There's more to waves than just the wavelengths. Microwaves are a form of electromagnetic waves, which means they're oscillations of electric and magnetic fields. Sound waves, on the other hand, are compressions and decompressions of air. Our ears are sensitive to the latter, but not to the former. (With our eyes we can detect electromagnetic waves, but only over a limited range, and microwaves fall outside of this.)

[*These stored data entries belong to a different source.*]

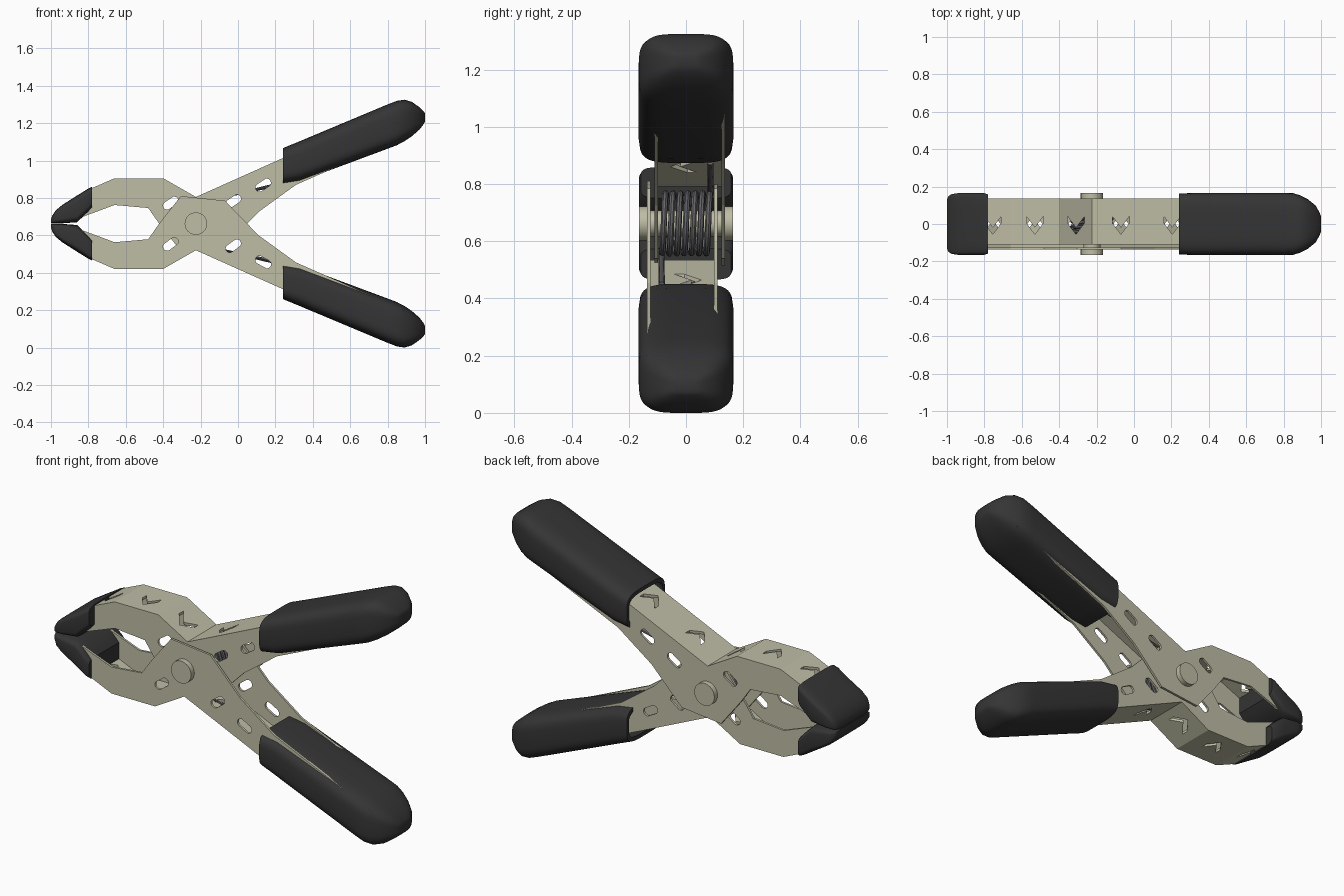
import bpy, bmesh, math
from mathutils import Matrix

cube = bpy.data.objects.get("Cube")
if cube:
    bpy.data.objects.remove(cube)

PX, PZ = -0.225, 0.6625   # pivot centre
FLIP = Matrix.Translation((0, 0, PZ)) @ Matrix.Rotation(math.pi, 4, 'X') @ Matrix.Translation((0, 0, -PZ))


def material(name, rgb, rough):
    m = bpy.data.materials.new(name)
    m.use_nodes = True
    m.diffuse_color = (*rgb, 1)
    bsdf = m.node_tree.nodes["Principled BSDF"]
    bsdf.inputs["Base Color"].default_value = (*rgb, 1)
    bsdf.inputs["Roughness"].default_value = rough
    return m


METAL = material("beige painted metal", (0.52, 0.51, 0.38), 0.5)
RUBBER = material("black rubber", (0.035, 0.035, 0.036), 0.6)
STEEL = material("dark spring steel", (0.13, 0.13, 0.14), 0.4)


def finish(name, bm, mat):
    bmesh.ops.recalc_face_normals(bm, faces=bm.faces)
    mesh = bpy.data.meshes.new(name)
    bm.to_mesh(mesh)
    bm.free()
    mesh.materials.append(mat)
    obj = bpy.data.objects.new(name, mesh)
    bpy.context.collection.objects.link(obj)
    return obj


def activate(obj):
    bpy.ops.object.select_all(action='DESELECT')
    obj.select_set(True)
    bpy.context.view_layer.objects.active = obj


def smooth(obj):
    activate(obj)
    bpy.ops.object.shade_smooth_by_angle(angle=math.radians(40))


def add_prism(bm, points, offset):
    """Extrude a closed outline of 3D points by an offset vector."""
    face = bm.faces.new([bm.verts.new(p) for p in points])
    new = bmesh.ops.extrude_face_region(bm, geom=[face])["geom"]
    bmesh.ops.translate(bm, verts=[v for v in new if isinstance(v, bmesh.types.BMVert)], vec=offset)


def side_prism(name, outline, y0, y1, mat):
    bm = bmesh.new()
    add_prism(bm, [(x, y0, z) for x, z in outline], (0, y1 - y0, 0))
    return finish(name, bm, mat)


def cut(obj, cutter):
    mod = obj.modifiers.new("holes", 'BOOLEAN')
    mod.operation, mod.solver, mod.object = 'DIFFERENCE', 'EXACT', cutter
    activate(obj)
    bpy.ops.object.modifier_apply(modifier=mod.name)


def loft(name, stations, power, mat, segments=48):
    """Skin rounded-box sections given as (x, bottom, top, half width)."""
    bm = bmesh.new()
    rings = []
    for x, lo, hi, w in stations:
        ring = []
        for i in range(segments):
            a = math.tau * i / segments
            c, s = math.cos(a), math.sin(a)
            y = math.copysign(abs(c) ** (2 / power), c) * w
            z = math.copysign(abs(s) ** (2 / power), s) * (hi - lo) / 2
            ring.append(bm.verts.new((x, y, (lo + hi) / 2 + z)))
        rings.append(ring)
    for a, b in zip(rings, rings[1:]):
        for i in range(segments):
            j = (i + 1) % segments
            bm.faces.new((a[i], a[j], b[j], b[i]))
    bm.faces.new(rings[0])
    bm.faces.new(rings[-1])
    obj = finish(name, bm, mat)
    smooth(obj)
    return obj


# Outer edge of an arm from jaw to handle, and the inner edge back again
OUTER = [(-0.92, 0.56), (-0.78, 0.472), (-0.66, 0.42), (-0.4, 0.42), (PX, 0.52), (0.24, 0.312), (0.85, 0.06)]
INNER = [(0.89, 0.10), (0.89, 0.20), (0.31, 0.455), (0.11, 0.60), (-0.07, 0.785), (-0.305, 0.81),
         (-0.42, 0.665), (-0.48, 0.579), (-0.66, 0.563), (-0.84, 0.63), (-0.92, 0.64)]
SLOTS = [(-0.36, 0.553), (-0.025, 0.543), (0.135, 0.457)]
CHEVRONS = [-0.755, -0.53, -0.31, -0.07, 0.205]
FRONT, BACK, THICK = -0.137, 0.11, 0.012


def outer_z(x):
    for (x0, z0), (x1, z1) in zip(OUTER, OUTER[1:]):
        if x0 <= x <= x1:
            return z0 + (z1 - z0) * (x - x0) / (x1 - x0)


def slot_cutter(angles):
    bm = bmesh.new()
    for (cx, cz), deg in zip(SLOTS, angles):
        t = math.radians(deg)
        pts = []
        for i in range(18):
            a = math.tau * (i + 0.5) / 18
            u = 0.022 * math.cos(a) + math.copysign(0.023, math.cos(a))
            v = 0.022 * math.sin(a)
            pts.append((cx + u * math.cos(t) - v * math.sin(t), -0.3, cz + u * math.sin(t) + v * math.cos(t)))
        add_prism(bm, pts, (0, 0.6, 0))
    return finish("slot_cutter", bm, METAL)


def chevron_cutter():
    bm = bmesh.new()
    shape = [(-0.045, -0.04), (0, 0.02), (0.045, -0.04), (0.045, -0.005), (0, 0.055), (-0.045, -0.005)]
    for cx in CHEVRONS:
        add_prism(bm, [(cx + u, v, outer_z(cx) - 0.07) for u, v in shape], (0, 0, 0.14))
    return finish("chevron_cutter", bm, METAL)


def build_half(side, angles, flip):
    parts = []
    # Side plates with slots
    slots = slot_cutter(angles)
    for label, y in (("outer", FRONT), ("inner", BACK - THICK)):
        plate = side_prism(f"{side}_arm_{label}_plate", OUTER + INNER, y, y + THICK, METAL)
        cut(plate, slots)
        parts.append(plate)
    # Web joining the plates, pierced by chevrons
    strip = OUTER + [(x, z + 0.014) for x, z in reversed(OUTER)]
    web = side_prism(f"{side}_arm_web", strip, FRONT + THICK, BACK - THICK, METAL)
    chevrons = chevron_cutter()
    cut(web, chevrons)
    parts.append(web)
    for cutter in (slots, chevrons):
        bpy.data.objects.remove(cutter)
    # Hollow-mouthed handle grip
    parts.append(loft(f"{side}_handle_grip", [
        (0.40, 0.215, 0.365, 0.145), (0.24, 0.28, 0.43, 0.145), (0.24, 0.259, 0.451, 0.163),
        (0.33, 0.222, 0.437, 0.166), (0.80, 0.025, 0.262, 0.166), (0.85, 0.006, 0.243, 0.165),
        (0.89, 0.0, 0.222, 0.153), (0.93, 0.012, 0.195, 0.132), (0.97, 0.04, 0.16, 0.1),
        (0.993, 0.062, 0.13, 0.06), (1.0, 0.072, 0.115, 0.04)], 4, RUBBER))
    # Jaw tip pad
    parts.append(loft(f"{side}_jaw_pad", [
        (-0.78, 0.465, 0.575, 0.158), (-0.80, 0.475, 0.597, 0.165), (-0.86, 0.512, 0.655, 0.165),
        (-0.94, 0.563, 0.661, 0.165), (-0.975, 0.592, 0.661, 0.16), (-0.993, 0.62, 0.661, 0.148),
        (-1.0, 0.64, 0.66, 0.13)], 6, RUBBER))
    if flip:
        for obj in parts:
            obj.data.transform(FLIP)


build_half("lower", (35, 35, -30), False)
build_half("upper", (-35, -35, -35), True)

# Pivot pin with wide heads
for name, radius, y, depth in (("pivot_rod", 0.045, 0, 0.3), ("pivot_front_head", 0.06, -0.151, 0.028),
                               ("pivot_back_head", 0.06, 0.151, 0.028)):
    bm = bmesh.new()
    place = Matrix.Translation((PX, y, PZ)) @ Matrix.Rotation(math.pi / 2, 4, 'X')
    bmesh.ops.create_cone(bm, cap_ends=True, segments=40, radius1=radius, radius2=radius, depth=depth, matrix=place)
    smooth(finish(name, bm, METAL))

# Coil spring with a straight leg towards each handle
R, LEAN, LEG, REACH = 0.105, math.radians(13), 0.5, 0.085
start = -math.pi / 2 - LEAN
sweep = 2 * (math.pi / 2 + LEAN) + 6 * math.tau
STEPS = 170
path = []
for i in range(STEPS + 1):
    t = i / STEPS
    a = start + sweep * t
    path.append((PX + R * math.cos(a), REACH * (2 * t - 1), PZ + R * math.sin(a)))
for end, sign in ((0, -1), (-1, 1)):
    x, y, z = path[end]
    tip = (x + LEG * math.cos(LEAN), y, z + sign * LEG * math.sin(LEAN))
    path.insert(0 if end == 0 else len(path), tip)
curve = bpy.data.curves.new("coil_spring", 'CURVE')
curve.dimensions = '3D'
curve.bevel_depth = 0.011
curve.bevel_resolution = 2
curve.use_fill_caps = True
spline = curve.splines.new('POLY')
spline.points.add(len(path) - 1)
for point, co in zip(spline.points, path):
    point.co = (*co, 1)
curve.materials.append(STEEL)
spring = bpy.data.objects.new("coil_spring", curve)
bpy.context.collection.objects.link(spring)
activate(spring)
bpy.ops.object.convert(target='MESH')
smooth(bpy.context.view_layer.objects.active)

While this is true in general, there actually exists a somewhat ill-understood microwave auditory effect where people perceived sounds due to electromagnetic radiation at microwave/radio frequencies. The cause is thought to lie in the radiation heating parts of the inner ear, leading to a perception of sound. You will not observe this with your kitchen microwave, though, since that was designed to not have any radiation escape.